**Your assignment**
From the material below, pull each line containing the string "length".

═════ Data to examine

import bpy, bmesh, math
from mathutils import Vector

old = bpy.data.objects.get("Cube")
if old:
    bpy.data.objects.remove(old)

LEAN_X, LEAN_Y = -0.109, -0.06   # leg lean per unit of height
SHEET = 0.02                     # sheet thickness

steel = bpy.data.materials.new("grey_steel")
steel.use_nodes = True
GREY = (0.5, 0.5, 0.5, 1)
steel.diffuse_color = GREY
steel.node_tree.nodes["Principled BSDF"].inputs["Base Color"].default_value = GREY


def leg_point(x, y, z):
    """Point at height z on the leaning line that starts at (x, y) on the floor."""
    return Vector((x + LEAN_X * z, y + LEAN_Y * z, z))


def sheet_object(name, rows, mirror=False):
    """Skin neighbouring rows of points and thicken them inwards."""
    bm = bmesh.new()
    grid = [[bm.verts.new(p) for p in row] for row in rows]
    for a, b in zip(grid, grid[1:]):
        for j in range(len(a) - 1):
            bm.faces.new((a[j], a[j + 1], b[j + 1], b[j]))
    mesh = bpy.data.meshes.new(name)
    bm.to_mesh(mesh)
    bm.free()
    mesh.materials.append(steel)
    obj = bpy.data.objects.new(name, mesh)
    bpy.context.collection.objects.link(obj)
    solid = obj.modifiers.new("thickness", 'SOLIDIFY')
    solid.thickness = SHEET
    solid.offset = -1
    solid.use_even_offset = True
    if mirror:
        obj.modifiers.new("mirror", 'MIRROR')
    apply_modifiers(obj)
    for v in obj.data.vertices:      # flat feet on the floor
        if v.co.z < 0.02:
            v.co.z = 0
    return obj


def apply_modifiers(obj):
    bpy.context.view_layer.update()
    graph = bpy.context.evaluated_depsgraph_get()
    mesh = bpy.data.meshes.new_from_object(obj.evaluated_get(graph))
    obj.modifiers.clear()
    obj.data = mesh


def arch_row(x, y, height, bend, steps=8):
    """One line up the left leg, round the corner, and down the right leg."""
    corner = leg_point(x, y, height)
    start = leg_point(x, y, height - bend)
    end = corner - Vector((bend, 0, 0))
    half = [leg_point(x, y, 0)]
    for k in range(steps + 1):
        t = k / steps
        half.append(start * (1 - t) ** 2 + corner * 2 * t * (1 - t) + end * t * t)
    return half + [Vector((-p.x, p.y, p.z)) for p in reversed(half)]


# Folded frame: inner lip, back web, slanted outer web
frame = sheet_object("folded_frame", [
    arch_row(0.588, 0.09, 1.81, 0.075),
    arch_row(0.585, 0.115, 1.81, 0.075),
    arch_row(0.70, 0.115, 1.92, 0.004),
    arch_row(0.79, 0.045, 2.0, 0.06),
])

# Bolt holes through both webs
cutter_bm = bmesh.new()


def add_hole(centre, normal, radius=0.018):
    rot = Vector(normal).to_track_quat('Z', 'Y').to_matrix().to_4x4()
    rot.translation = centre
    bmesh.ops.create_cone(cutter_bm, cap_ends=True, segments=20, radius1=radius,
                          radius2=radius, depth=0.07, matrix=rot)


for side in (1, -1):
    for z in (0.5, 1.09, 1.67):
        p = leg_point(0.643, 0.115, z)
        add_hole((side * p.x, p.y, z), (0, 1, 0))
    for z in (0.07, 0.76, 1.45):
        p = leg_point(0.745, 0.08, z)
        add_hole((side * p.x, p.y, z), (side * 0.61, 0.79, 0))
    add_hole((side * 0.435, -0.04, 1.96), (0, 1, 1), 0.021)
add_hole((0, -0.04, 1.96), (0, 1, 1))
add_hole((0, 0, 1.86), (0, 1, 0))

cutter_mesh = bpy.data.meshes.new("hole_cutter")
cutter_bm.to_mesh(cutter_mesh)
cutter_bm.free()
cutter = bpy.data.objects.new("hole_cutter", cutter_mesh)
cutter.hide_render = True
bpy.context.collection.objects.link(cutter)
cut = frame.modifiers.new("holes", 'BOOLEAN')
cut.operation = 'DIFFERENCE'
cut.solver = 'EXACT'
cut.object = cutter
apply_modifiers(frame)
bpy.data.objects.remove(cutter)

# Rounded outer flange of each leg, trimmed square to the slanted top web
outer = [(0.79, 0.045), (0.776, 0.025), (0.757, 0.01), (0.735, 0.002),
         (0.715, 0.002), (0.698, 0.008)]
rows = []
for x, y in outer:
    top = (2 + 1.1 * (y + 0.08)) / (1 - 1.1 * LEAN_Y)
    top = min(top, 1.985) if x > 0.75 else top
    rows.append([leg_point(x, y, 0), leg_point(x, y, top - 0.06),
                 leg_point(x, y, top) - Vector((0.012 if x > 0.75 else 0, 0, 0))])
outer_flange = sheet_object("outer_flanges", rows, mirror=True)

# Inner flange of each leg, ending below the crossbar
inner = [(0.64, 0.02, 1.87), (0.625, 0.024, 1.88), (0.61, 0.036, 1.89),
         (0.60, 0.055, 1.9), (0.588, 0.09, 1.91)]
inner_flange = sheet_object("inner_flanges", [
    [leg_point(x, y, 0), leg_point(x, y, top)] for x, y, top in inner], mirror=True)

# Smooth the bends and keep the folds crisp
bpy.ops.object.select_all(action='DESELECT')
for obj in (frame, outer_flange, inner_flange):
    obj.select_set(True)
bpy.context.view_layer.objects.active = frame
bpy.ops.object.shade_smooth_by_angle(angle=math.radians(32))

══════════
═════ Data to examine

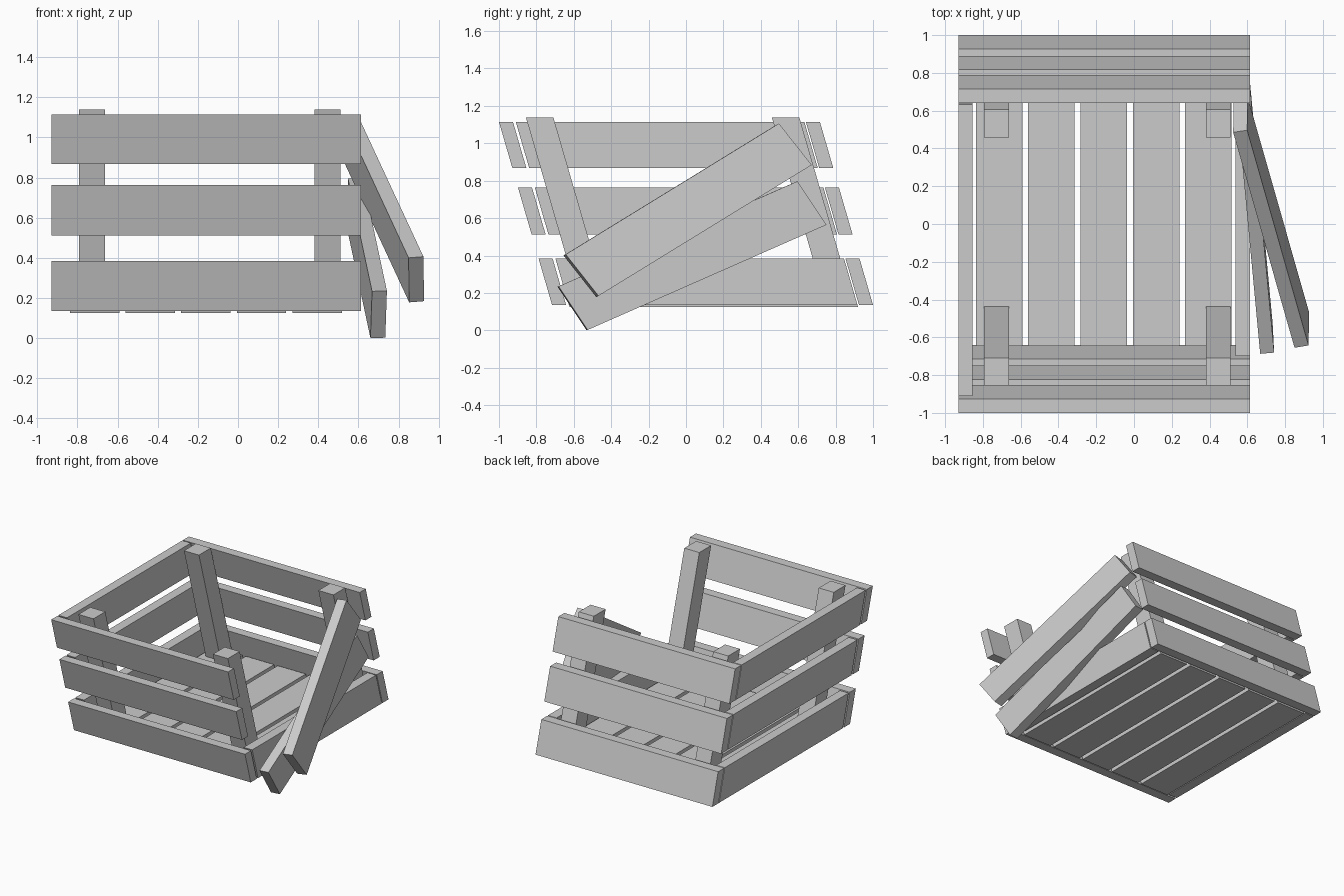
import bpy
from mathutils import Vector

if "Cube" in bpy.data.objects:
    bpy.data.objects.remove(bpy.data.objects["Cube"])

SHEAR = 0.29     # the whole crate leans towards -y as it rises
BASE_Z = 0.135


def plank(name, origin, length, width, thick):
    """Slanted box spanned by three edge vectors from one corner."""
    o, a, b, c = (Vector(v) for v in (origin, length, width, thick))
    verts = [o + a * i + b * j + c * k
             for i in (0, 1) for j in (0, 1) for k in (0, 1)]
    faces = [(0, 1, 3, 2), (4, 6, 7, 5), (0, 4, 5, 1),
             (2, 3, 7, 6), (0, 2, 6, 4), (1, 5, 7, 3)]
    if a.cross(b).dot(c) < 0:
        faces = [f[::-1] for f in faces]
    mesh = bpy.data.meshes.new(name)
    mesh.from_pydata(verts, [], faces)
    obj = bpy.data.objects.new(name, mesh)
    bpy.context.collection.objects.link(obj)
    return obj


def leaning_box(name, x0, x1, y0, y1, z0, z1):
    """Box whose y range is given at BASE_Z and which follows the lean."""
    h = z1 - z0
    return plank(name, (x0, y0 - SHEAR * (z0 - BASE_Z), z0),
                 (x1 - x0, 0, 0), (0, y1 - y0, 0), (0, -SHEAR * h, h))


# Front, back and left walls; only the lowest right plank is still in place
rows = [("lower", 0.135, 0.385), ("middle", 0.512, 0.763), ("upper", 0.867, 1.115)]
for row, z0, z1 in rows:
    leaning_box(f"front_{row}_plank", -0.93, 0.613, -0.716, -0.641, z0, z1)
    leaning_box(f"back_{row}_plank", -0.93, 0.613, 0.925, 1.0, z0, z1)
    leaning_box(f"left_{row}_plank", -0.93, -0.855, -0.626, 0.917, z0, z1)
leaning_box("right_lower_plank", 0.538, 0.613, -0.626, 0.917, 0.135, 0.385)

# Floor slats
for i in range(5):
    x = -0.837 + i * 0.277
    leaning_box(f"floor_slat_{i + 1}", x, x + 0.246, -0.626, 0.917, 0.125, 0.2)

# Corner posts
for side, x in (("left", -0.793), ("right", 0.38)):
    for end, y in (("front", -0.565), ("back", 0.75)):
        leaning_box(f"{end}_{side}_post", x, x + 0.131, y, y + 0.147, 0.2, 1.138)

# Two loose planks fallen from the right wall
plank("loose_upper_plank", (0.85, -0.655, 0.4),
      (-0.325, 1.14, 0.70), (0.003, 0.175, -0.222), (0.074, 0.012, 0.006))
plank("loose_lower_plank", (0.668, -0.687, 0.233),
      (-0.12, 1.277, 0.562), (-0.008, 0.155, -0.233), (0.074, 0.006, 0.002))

══════════

**Result for this task**
def plank(name, origin, length, width, thick):
    o, a, b, c = (Vector(v) for v in (origin, length, width, thick))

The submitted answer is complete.